Often rulers ruthlessly exploit people’s fears and insecurities to establish their own positions. For them, the issue is power through the state. They will promise to safeguard people’s security but will do so by keeping the latter under their political control. Those were Hitler’s promises to the German people, yet in the end he brought them—and millions of others—death and destruction. Or consider England in the decades after the death of Queen Elizabeth I. In retrospect, the apparent stability her rule achieved was able to temporarily mask deep political and religious tensions within the society, but these problems eventually exploded into revolution and civil war in the 1940s.  

Without an enlightened citizenry, history tells us that the people—especially the poor, the vulnerable, those in greatest need—will be reduced to pawns in the hands of rulers. The pawns may superficially feel safe, but they cannot expect to advance very far, and certainly not to become kings or queens. That’s why having an enlightened and empowered citizenry is required to counter the selfish ambitions of rulers or to check on their potential abuse of power.

Beginning from the seventeenth-century, intellectual leaders in England became more visibly involved in shaping politics. In fact, they exploited the knowledge resources of past centuries. They borrowed from Plato, Aristotle, and Thomas Aquinas, among others, the ideas of mixed government in order to achieve balance, harmony, and compromise among various social classes. They began to talk about how to preserve people’s liberty and curb the power of the rulers. Initially, these intellectual discourses came mostly in the forms of writings, but later, in the eighteenth-century, the political discourses and debates erupted in coffee-houses and public squares. Also, writers and ministers of the crown met monthly, or sometimes weekly, in clubs to discuss political affairs and even plan government actions.  

About French societies, Alexis de Tocqueville talked of how men of letters took the lead in their politics. Although they were not always successful, often they had the fondness for reshaping institutions on ingenious lines and for reconstructing the entire constitution according to the rules of logic instead of trying to rectify its faulty parts.  

In search for a more perfect system of government, the early Americans read the writings of Plato, Aristotle, Vergil, Cicero, Cato, Plutarch, Sidney, Pufendorf, Bolingbroke, and Locke. They benefited from the teachings of the leading English and continental intellectuals before them. But they also had their own intellectuals, such as the celebrated Thomas Franklin and the lesser known John Wise, Jonathan Mayhew, and Richard Bland.  

The early American thinkers used a wide array of means to circulate their ideas so as to influence the politics of their day. They printed pamphlets, which sometimes provoked rebuttals by the English in England. Some wrote newspaper articles that would often be reprinted in local weeklies throughout the colonies. On civic occasions, they offered oration, which might be printed later. Others used pulpits in the churches. Indeed, pastors were expected to preach on the religious implications of political issues.  

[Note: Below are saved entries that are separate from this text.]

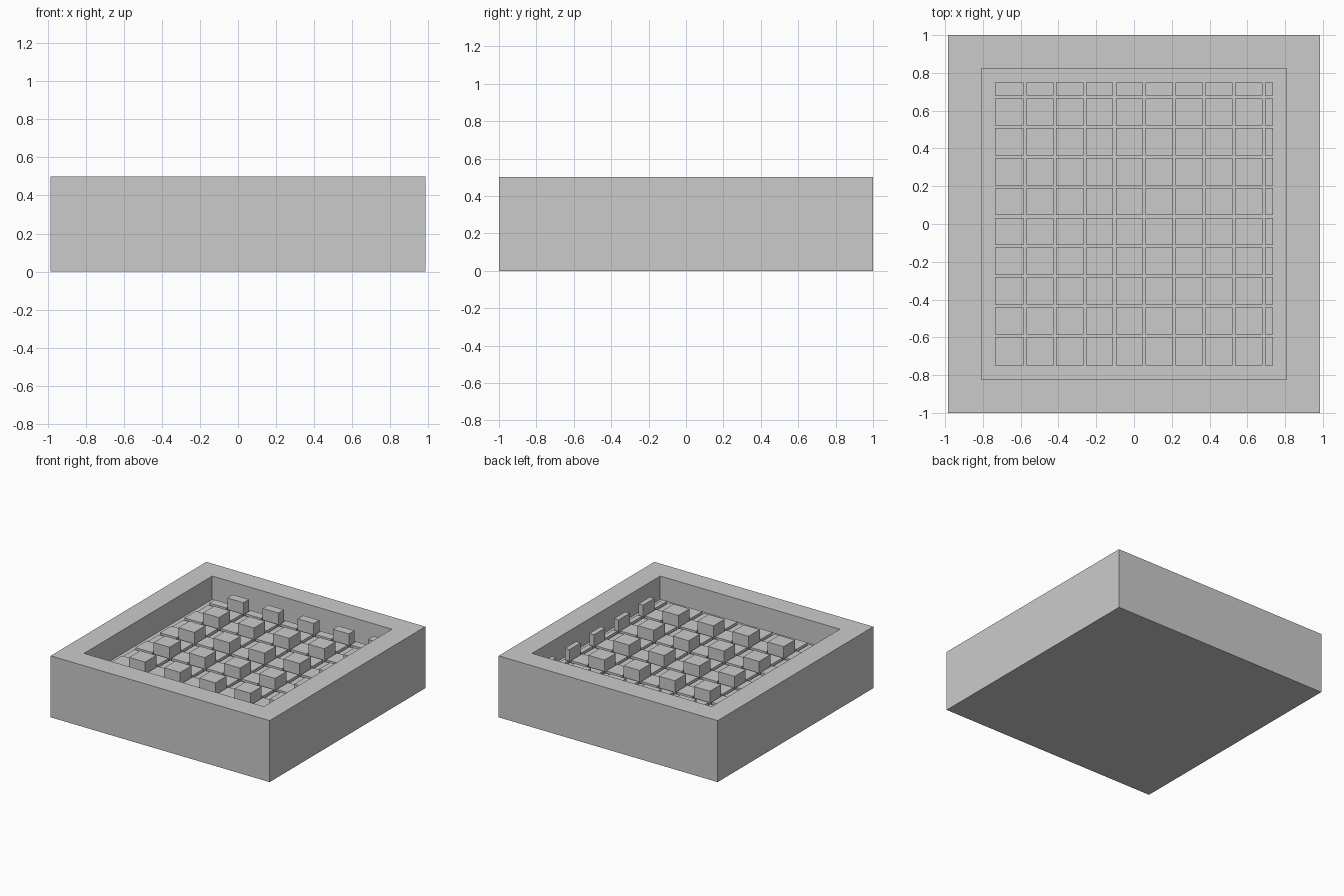
import bpy
import bmesh
from mathutils import Matrix, Vector

cube = bpy.data.objects.get("Cube")
if cube:
    bpy.data.objects.remove(cube, do_unlink=True)

GREY = (0.6, 0.6, 0.6, 1.0)
stone = bpy.data.materials.new("plain_grey")
stone.use_nodes = True
stone.diffuse_color = GREY
stone.node_tree.nodes["Principled BSDF"].inputs["Base Color"].default_value = GREY

OUTER = Vector((0.985, 1.0))    # half size of the tray
INNER = Vector((0.735, 0.75))   # half size of the recess
TOP, FLOOR = 0.5, 0.31
CELLS, PITCH, GAP = 10, 0.158, 0.014
LEVELS = (0.345, 0.355, 0.44)   # cell height by number of odd indices


def add_box(bm, low, high):
    low, high = Vector(low), Vector(high)
    move = Matrix.Translation((low + high) / 2)
    bmesh.ops.create_cube(bm, size=1, matrix=move @ Matrix.Diagonal((*(high - low), 1)))


def finish(bm, name):
    mesh = bpy.data.meshes.new(name)
    bm.normal_update()
    bm.to_mesh(mesh)
    bm.free()
    mesh.materials.append(stone)
    obj = bpy.data.objects.new(name, mesh)
    bpy.context.collection.objects.link(obj)
    return obj


# Tray: a slab whose top is inset and pushed down into a recess
bm = bmesh.new()
add_box(bm, (-OUTER.x, -OUTER.y, 0), (OUTER.x, OUTER.y, TOP))
bm.normal_update()
top = max(bm.faces, key=lambda f: f.calc_center_median().z)
bmesh.ops.inset_region(bm, faces=[top], thickness=OUTER.x - INNER.x)
pit = bmesh.ops.extrude_face_region(bm, geom=[top])["geom"]
bmesh.ops.delete(bm, geom=[top], context='FACES_ONLY')
for v in (g for g in pit if isinstance(g, bmesh.types.BMVert)):
    v.co.z = FLOOR
bmesh.ops.recalc_face_normals(bm, faces=bm.faces)
finish(bm, "tray")


def span(index, half):
    """Extent of one cell, cut off at the far wall of the recess."""
    start = -half + index * PITCH
    low = start + (GAP / 2 if index else 0)
    return low, min(start + PITCH - GAP / 2, half)


# Floor tiles and raised blocks: every second cell both ways stands tall
tiles, blocks = bmesh.new(), bmesh.new()
for i in range(CELLS):
    for j in range(CELLS):
        odd = i % 2 + j % 2
        x0, x1 = span(i, INNER.x)
        y0, y1 = span(j, INNER.y)
        add_box(blocks if odd == 2 else tiles, (x0, y0, FLOOR - 0.01), (x1, y1, LEVELS[odd]))
finish(tiles, "floor_tiles")
finish(blocks, "raised_blocks")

The American Constitution was literally drawn from the intellectual resources of earlier centuries. In the words of Bernard Bailyn, it was a culminating product of a “continuous, unbroken line of intellectual development and political experience,” bridging the worlds of classical antiquity, seventeenth-century English and continental thoughts. But no doubt American intellectuals such as Thomas Jefferson and James Madison also added their own ideas to the writing of the Constitution. Their genius was in expanding the liberties of the common people through the use of governmental power as opposed to merely protecting people’s liberties against government’s power. That is, they saw that individual liberty could be enlarged through expansion of government’s positive role in health, housing, work laws, and, above all, education.  

As for building India to be a nation of law, India had many distinguished men of thought: Dr. B.R. Ambedkar, Sir BenegalNarsing Rau, Alladi Krishna Aiyar, Dr. Rajendra Prasad, SardarVallabhbha Patel, Pandit Jawaharlal Nehru, and others. Although these men made unique contributions towards the writing of the Indian Constitution, they also borrowed heavily from all the best constitutions of that time (e,g., Bill of Rights from U.S. Constitution, rules and conventions from Great Britain’s Constitution, rights of citizens from France’s Constitution, and so on).  

Now coming to the Naga people, can we honestly say that we value intellectual leadership for the building up of our society? Or do we think mere power- and money-mongers leading us would be in the best interest for our people? Or should we just let our tribal leaders call all the shots as to how our today’s society should be? Are we really short of people who are trained in political sciences, law, philosophy, sociology, and commerce? If we say we have enough intellectuals, where are they, especially in times of controversial issues facing our society? Why do they become so quiet when their voices are needed to be heard? And what are they doing to exert influence on our government or affect change when necessary? Why do they shy away from shaping our politics and policies?  

It’s high time Naga intellectuals from all backgrounds put their heads together to decide on what is best for our people. As well-informed citizens, they are expected to show us the way and lead our society towards a progressive path.